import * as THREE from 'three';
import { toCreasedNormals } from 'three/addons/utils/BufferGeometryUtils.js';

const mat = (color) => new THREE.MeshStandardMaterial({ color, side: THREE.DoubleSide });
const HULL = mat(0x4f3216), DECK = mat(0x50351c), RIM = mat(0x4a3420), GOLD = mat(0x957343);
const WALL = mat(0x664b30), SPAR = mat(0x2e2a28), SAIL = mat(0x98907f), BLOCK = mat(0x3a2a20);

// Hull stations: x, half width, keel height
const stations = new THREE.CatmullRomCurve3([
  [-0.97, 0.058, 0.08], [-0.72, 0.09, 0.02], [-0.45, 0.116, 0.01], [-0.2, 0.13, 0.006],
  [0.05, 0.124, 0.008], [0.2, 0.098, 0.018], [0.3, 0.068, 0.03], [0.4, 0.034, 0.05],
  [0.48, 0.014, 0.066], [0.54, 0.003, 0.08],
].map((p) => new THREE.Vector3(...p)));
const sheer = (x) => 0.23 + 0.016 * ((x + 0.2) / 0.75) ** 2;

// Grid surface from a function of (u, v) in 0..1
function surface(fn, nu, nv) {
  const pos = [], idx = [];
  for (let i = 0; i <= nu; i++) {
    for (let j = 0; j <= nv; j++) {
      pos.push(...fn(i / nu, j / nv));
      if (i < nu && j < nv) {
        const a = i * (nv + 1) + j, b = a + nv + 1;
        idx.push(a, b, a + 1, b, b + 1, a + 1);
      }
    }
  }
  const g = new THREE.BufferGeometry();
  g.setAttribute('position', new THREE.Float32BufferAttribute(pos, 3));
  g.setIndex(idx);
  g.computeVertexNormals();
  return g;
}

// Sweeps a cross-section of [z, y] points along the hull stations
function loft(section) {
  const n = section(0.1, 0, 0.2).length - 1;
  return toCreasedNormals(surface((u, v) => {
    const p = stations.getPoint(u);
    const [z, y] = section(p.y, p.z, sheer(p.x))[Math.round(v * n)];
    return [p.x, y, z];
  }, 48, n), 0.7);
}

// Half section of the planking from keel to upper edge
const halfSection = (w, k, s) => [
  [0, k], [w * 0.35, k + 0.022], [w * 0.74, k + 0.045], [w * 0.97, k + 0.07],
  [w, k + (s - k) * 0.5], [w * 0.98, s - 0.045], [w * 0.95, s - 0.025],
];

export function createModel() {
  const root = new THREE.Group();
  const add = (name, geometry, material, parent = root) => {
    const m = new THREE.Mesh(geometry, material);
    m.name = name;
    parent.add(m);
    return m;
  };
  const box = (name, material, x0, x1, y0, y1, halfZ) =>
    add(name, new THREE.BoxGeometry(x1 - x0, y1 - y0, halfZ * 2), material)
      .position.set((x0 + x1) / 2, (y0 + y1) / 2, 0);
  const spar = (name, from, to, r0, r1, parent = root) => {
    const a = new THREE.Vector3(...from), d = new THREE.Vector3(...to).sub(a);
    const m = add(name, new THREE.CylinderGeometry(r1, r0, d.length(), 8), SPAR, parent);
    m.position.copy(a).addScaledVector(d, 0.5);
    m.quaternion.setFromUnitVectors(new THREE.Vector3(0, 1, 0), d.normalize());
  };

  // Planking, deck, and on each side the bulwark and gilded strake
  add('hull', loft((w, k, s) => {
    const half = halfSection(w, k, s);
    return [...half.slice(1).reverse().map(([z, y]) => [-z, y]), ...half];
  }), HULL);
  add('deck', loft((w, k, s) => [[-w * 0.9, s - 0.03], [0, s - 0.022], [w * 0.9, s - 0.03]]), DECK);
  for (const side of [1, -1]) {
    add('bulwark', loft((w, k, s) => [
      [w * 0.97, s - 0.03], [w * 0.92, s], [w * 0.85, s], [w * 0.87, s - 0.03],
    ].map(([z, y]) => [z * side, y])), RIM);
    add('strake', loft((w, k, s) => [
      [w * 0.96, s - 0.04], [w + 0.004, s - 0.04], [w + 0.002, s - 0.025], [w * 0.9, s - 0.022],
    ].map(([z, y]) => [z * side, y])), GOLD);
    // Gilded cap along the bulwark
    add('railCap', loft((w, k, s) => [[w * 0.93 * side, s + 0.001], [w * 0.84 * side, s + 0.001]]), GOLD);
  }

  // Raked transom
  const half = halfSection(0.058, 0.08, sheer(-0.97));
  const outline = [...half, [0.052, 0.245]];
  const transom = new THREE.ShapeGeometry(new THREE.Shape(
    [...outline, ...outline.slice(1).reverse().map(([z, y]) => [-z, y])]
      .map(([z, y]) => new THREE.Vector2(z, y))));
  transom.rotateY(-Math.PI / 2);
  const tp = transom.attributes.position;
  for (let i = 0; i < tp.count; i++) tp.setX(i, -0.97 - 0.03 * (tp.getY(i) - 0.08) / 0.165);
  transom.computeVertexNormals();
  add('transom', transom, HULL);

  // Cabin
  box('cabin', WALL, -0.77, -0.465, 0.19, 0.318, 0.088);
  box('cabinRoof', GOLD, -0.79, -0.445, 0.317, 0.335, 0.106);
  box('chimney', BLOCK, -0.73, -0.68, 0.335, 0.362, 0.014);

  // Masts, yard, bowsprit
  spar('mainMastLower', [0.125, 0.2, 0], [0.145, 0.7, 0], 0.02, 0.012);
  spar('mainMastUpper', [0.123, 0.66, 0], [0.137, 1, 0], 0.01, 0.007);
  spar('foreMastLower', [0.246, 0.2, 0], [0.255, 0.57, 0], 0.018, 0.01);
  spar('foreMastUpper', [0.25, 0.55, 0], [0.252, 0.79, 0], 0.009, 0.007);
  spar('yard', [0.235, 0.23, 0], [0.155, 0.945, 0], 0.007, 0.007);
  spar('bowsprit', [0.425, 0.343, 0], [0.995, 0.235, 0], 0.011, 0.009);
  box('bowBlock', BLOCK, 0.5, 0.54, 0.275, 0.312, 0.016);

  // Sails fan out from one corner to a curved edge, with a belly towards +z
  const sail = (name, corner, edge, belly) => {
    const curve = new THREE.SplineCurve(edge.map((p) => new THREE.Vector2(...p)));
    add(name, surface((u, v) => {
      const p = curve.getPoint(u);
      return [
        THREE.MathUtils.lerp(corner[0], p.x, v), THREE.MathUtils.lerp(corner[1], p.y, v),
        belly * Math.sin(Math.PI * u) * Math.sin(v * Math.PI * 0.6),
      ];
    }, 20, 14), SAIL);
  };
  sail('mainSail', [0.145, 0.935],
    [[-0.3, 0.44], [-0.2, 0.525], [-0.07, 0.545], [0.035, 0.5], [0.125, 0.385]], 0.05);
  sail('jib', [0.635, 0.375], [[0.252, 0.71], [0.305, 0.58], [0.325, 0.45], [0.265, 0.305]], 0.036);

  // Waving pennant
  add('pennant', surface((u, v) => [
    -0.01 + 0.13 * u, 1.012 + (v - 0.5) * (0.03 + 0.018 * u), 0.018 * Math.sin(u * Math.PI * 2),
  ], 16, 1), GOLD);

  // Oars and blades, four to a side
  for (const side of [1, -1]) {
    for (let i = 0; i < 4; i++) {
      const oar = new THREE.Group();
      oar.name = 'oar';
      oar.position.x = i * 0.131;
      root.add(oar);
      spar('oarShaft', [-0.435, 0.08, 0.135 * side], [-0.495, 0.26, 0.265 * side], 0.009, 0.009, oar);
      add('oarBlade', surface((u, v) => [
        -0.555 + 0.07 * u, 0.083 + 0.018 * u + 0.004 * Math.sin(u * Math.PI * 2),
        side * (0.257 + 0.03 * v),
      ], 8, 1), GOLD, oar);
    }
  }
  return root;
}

---+---

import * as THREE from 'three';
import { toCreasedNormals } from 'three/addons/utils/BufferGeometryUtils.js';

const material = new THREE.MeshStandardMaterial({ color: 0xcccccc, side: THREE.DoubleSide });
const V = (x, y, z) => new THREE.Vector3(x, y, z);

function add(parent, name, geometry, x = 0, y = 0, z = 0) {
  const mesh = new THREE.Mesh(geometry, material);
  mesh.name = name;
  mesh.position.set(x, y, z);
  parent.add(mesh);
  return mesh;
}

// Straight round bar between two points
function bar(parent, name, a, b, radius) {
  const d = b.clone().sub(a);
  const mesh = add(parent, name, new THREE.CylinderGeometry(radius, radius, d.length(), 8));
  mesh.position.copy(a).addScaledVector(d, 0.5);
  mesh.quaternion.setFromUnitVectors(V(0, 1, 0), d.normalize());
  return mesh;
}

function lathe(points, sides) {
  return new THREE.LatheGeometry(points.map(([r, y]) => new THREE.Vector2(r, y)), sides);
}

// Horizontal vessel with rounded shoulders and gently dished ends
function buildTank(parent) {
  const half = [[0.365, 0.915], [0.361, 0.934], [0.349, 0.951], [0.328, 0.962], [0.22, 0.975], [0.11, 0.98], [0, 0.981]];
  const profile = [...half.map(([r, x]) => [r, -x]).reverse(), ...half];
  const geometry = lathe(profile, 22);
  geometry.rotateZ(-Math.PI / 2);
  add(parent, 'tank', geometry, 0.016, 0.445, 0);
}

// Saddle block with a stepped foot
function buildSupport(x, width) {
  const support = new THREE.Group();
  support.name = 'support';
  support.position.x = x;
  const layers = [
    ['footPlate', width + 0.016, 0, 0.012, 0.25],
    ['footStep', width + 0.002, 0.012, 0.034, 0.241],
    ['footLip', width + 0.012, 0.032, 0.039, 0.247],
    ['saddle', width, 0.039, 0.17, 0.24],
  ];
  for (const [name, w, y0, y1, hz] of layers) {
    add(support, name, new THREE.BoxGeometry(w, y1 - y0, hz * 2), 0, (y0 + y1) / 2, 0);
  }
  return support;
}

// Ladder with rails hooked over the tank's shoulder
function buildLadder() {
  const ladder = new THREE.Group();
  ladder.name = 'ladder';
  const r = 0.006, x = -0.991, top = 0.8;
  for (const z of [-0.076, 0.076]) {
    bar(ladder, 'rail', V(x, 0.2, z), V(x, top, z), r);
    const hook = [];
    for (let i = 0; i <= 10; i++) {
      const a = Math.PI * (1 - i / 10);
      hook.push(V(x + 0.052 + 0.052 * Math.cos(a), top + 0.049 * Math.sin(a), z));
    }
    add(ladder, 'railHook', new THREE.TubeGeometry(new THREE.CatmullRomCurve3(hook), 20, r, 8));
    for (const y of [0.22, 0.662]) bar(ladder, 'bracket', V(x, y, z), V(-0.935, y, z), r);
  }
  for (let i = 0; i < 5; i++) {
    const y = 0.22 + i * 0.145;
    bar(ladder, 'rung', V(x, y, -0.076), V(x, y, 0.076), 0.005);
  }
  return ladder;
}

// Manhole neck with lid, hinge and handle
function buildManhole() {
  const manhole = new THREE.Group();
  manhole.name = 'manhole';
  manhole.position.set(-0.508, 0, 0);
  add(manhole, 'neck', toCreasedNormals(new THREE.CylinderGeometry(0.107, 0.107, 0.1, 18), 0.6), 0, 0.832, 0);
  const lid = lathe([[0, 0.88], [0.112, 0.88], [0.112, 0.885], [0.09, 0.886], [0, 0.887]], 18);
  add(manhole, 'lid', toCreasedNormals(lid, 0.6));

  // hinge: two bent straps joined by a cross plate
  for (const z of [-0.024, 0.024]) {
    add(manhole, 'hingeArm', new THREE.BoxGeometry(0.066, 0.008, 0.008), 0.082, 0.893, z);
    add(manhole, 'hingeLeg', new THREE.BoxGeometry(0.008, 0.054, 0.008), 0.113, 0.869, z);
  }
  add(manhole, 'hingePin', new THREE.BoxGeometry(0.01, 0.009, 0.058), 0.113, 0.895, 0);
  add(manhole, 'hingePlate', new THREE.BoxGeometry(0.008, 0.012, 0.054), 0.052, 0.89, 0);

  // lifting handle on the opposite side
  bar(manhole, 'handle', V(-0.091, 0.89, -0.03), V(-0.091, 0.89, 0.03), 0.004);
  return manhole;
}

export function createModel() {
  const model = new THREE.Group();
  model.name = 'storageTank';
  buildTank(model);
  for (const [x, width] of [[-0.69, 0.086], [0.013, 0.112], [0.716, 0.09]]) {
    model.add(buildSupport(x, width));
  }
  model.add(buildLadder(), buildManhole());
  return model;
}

---+---

Your answer must consist solely of the lines above between the line holding "add('deck', loft((w, k, s)" and the line holding "const outline = [...half, [0.052, 0.245]];", inclusive, copied exactly.

_EXPECTED OUTPUT_:
  add('deck', loft((w, k, s) => [[-w * 0.9, s - 0.03], [0, s - 0.022], [w * 0.9, s - 0.03]]), DECK);
  for (const side of [1, -1]) {
    add('bulwark', loft((w, k, s) => [
      [w * 0.97, s - 0.03], [w * 0.92, s], [w * 0.85, s], [w * 0.87, s - 0.03],
    ].map(([z, y]) => [z * side, y])), RIM);
    add('strake', loft((w, k, s) => [
      [w * 0.96, s - 0.04], [w + 0.004, s - 0.04], [w + 0.002, s - 0.025], [w * 0.9, s - 0.022],
    ].map(([z, y]) => [z * side, y])), GOLD);
    // Gilded cap along the bulwark
    add('railCap', loft((w, k, s) => [[w * 0.93 * side, s + 0.001], [w * 0.84 * side, s + 0.001]]), GOLD);
  }

  // Raked transom
  const half = halfSection(0.058, 0.08, sheer(-0.97));
  const outline = [...half, [0.052, 0.245]];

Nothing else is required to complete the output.